March 18 2014
By Angelica Blenich
At more than six feet tall Lia Grainger has an athletic build that for many years lent itself to life as an elite basketball player.But now the Vancouver native has traded in her sneakers for frilly skirts and prefers to spend her time on the stage rather than the court.
“I just quit [basketball] one day; I was burned out” said Grainger.
After taking some time to travel Grainger returned to Vancouver with a new passion in mind.
“I was like I want to be a dancer but I [thought] I’m old it’s too late” she said.
She began taking classes and found one particular style that piqued her interest.
“After a year I went to Spain I was really into it” she said. “For the past few years I’ve been really focusing on it really doing it and it’s slowly just taken over everything.”
Now Grainger 32 is a member of Fin de Fiesta an all-Canadian flamenco troupe heading to Haliburton Village at the end of this month.
The group is returning fresh from Spain where they formed their group a number of years ago.
It was there where Grainger connected with singer/dancer Tamar Ilana dancer Alexandra Talbot and musician Dennis Duffin in a café.
“We were all just working so hard there that it made sense to do something together here [in Canada]” said Grainger.
From now until April the group is performing their second tour together throughout Ontario primarily visiting small towns and intimate audiences.
It creates a whole different experience than performing in a large urban area said Grainger who will be visiting Haliburton for the first time.
“We felt that people really were interested in what we had to offer” she said. “Flamenco is exciting it’s passionate. It’s entertaining and not boring.”
Throughout the two-hour performance audience members will be entertained with both live music and dance both solo numbers and group pieces said Grainger.

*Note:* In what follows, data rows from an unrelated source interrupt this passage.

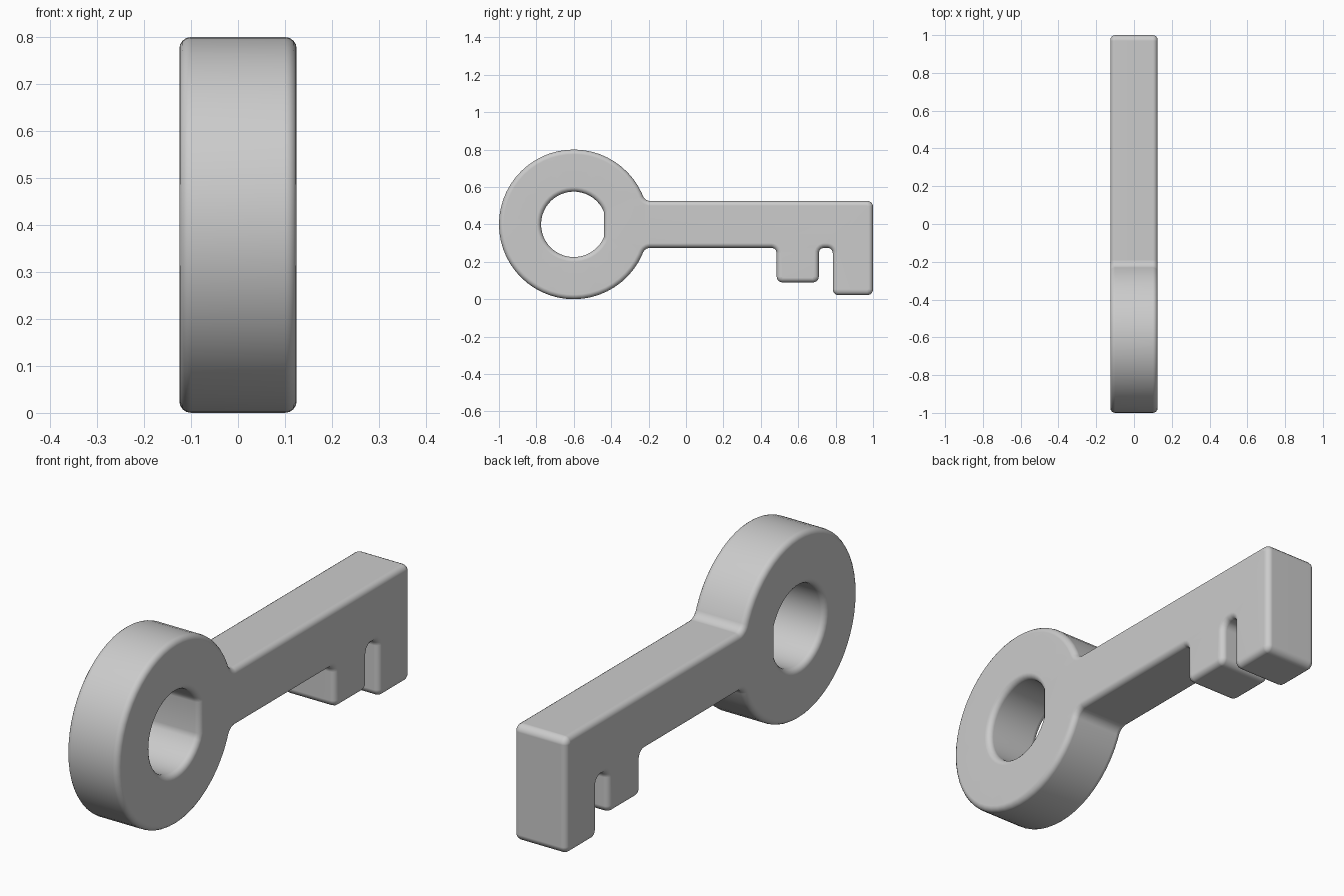
import bpy, bmesh
from math import sin, cos, pi, asin, acos, radians
from mathutils import Vector

cube = bpy.data.objects.get("Cube")
if cube:
    bpy.data.objects.remove(cube, do_unlink=True)

HALF = 0.125          # half thickness, also half height of the shaft
EDGE = 0.025          # rounding of the rim edges
FILLET = 0.03         # rounding of the outline corners
CENTRE = Vector((-0.6, 0.4))
RING, HOLE, HOLE_FLAT = 0.4, 0.175, 0.162

grey = bpy.data.materials.new("grey")
grey.use_nodes = True
grey.diffuse_color = (0.6, 0.6, 0.6, 1)
grey.node_tree.nodes["Principled BSDF"].inputs["Base Color"].default_value = (0.6, 0.6, 0.6, 1)


def arc(radius, start, end, count):
    angles = [start + (end - start) * i / count for i in range(count + 1)]
    return [CENTRE + Vector((cos(a), sin(a))) * radius for a in angles]


def rounded(before, corner, after, steps=5):
    """Replace a corner with a tangent arc."""
    u, v = (before - corner).normalized(), (after - corner).normalized()
    mid = corner + (u + v) * 2 * FILLET / (u + v).length_squared
    a, b = corner + u * FILLET - mid, corner + v * FILLET - mid
    return [mid + a.lerp(b, i / steps).normalized() * a.length for i in range(steps + 1)]


def inset(loop, dist):
    """Move a loop towards the material on its left side."""
    out = []
    for i, p in enumerate(loop):
        d1 = (p - loop[i - 1]).normalized()
        d2 = (loop[(i + 1) % len(loop)] - p).normalized()
        n1, n2 = Vector((-d1.y, d1.x)), Vector((-d2.y, d2.x))
        out.append(p + (n1 + n2) * dist / (1 + n1.dot(n2)))
    return out


# Outline, counter-clockwise: ring, then underside with two teeth, then top
join = asin(HALF / RING)
ring = arc(RING, join + 0.11, 2 * pi - join - 0.11, 48)
neck = CENTRE.x + RING * cos(join)
low, high = CENTRE.y - HALF, CENTRE.y + HALF
corners = [Vector(c) for c in (
    (neck, low), (0.485, low), (0.485, 0.09), (0.71, 0.09), (0.71, low),
    (0.785, low), (0.785, 0.022), (1, 0.022), (1, high), (neck, high))]
path = [ring[-1]] + corners + [ring[0]]
outline = list(ring)
for i in range(1, len(path) - 1):
    outline += rounded(path[i - 1], path[i], path[i + 1])

# Finger hole, clockwise, cut flat on the shaft side
flat = acos(HOLE_FLAT / HOLE)
hole = arc(HOLE, 2 * pi - flat, flat, 40)

# Layers through the thickness with quarter-round rims
STEPS = 4
layers = []
for i in range(STEPS + 1):
    t = pi / 2 * i / STEPS
    layers.append((-HALF + EDGE * (1 - sin(t)), EDGE * (1 - cos(t))))
layers = layers[::-1] + [(-x, d) for x, d in layers]
layers.sort()

bm = bmesh.new()
caps = {0: [], len(layers) - 1: []}
for loop in (outline, hole):
    rows = []
    for x, d in layers:
        rows.append([bm.verts.new((x, p.x, p.y)) for p in inset(loop, d)])
    count = len(loop)
    for a, b in zip(rows, rows[1:]):
        for i in range(count):
            j = (i + 1) % count
            bm.faces.new((a[i], a[j], b[j], b[i]))
    for k in caps:
        row = rows[k]
        caps[k] += [bm.edges.get((row[i - 1], row[i])) for i in range(count)]
for edges in caps.values():
    bmesh.ops.triangle_fill(bm, edges=edges, use_beauty=True)
bmesh.ops.recalc_face_normals(bm, faces=bm.faces[:])

mesh = bpy.data.meshes.new("key")
bm.to_mesh(mesh)
bm.free()
mesh.materials.append(grey)
key = bpy.data.objects.new("key", mesh)
bpy.context.collection.objects.link(key)

# Smooth shading with flat broad sides
bpy.context.view_layer.objects.active = key
key.select_set(True)
bpy.ops.object.shade_smooth_by_angle(angle=radians(40))
weighted = key.modifiers.new("weighted_normals", "WEIGHTED_NORMAL")
weighted.keep_sharp = True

Many of the dancers’ costumes are custom made with bright colours and elaborate prints highlighting the artistic flare of flamenco.
“I think it’s a dance that really allows you to express a wide range of emotions but really really intensely” said Grainger. “It’s extremely powerful. When I see people that are doing it well I see these emotions that are real.”
There is also a high amount of technical work required to perform as well as the ability to react to live music the preferred soundtrack for flamenco said Grainger.
The name of the troupe is derived from the part of a flamenco show that takes place at the end where members of the audience join in on the fun.
“That’s my favourite part the fin de fiesta” said Grainger. “They invite everyone to come up to jam. It means end of the party but it’s like the beginning of the party … it really is very fun to watch or be a part of. Nothing is planned or choreographed.”
Those interested in being part of the fun can catch Fin de Fiesta performing at the Northern Lights Performing Arts Pavilion on March 27 at 8 p.m.
Tickets are $20 for general admission $18 for seniors and students and can be purchased online through www.madeinhaliburton.ca or at The Photo Shop in Haliburton and Organic Times in Minden.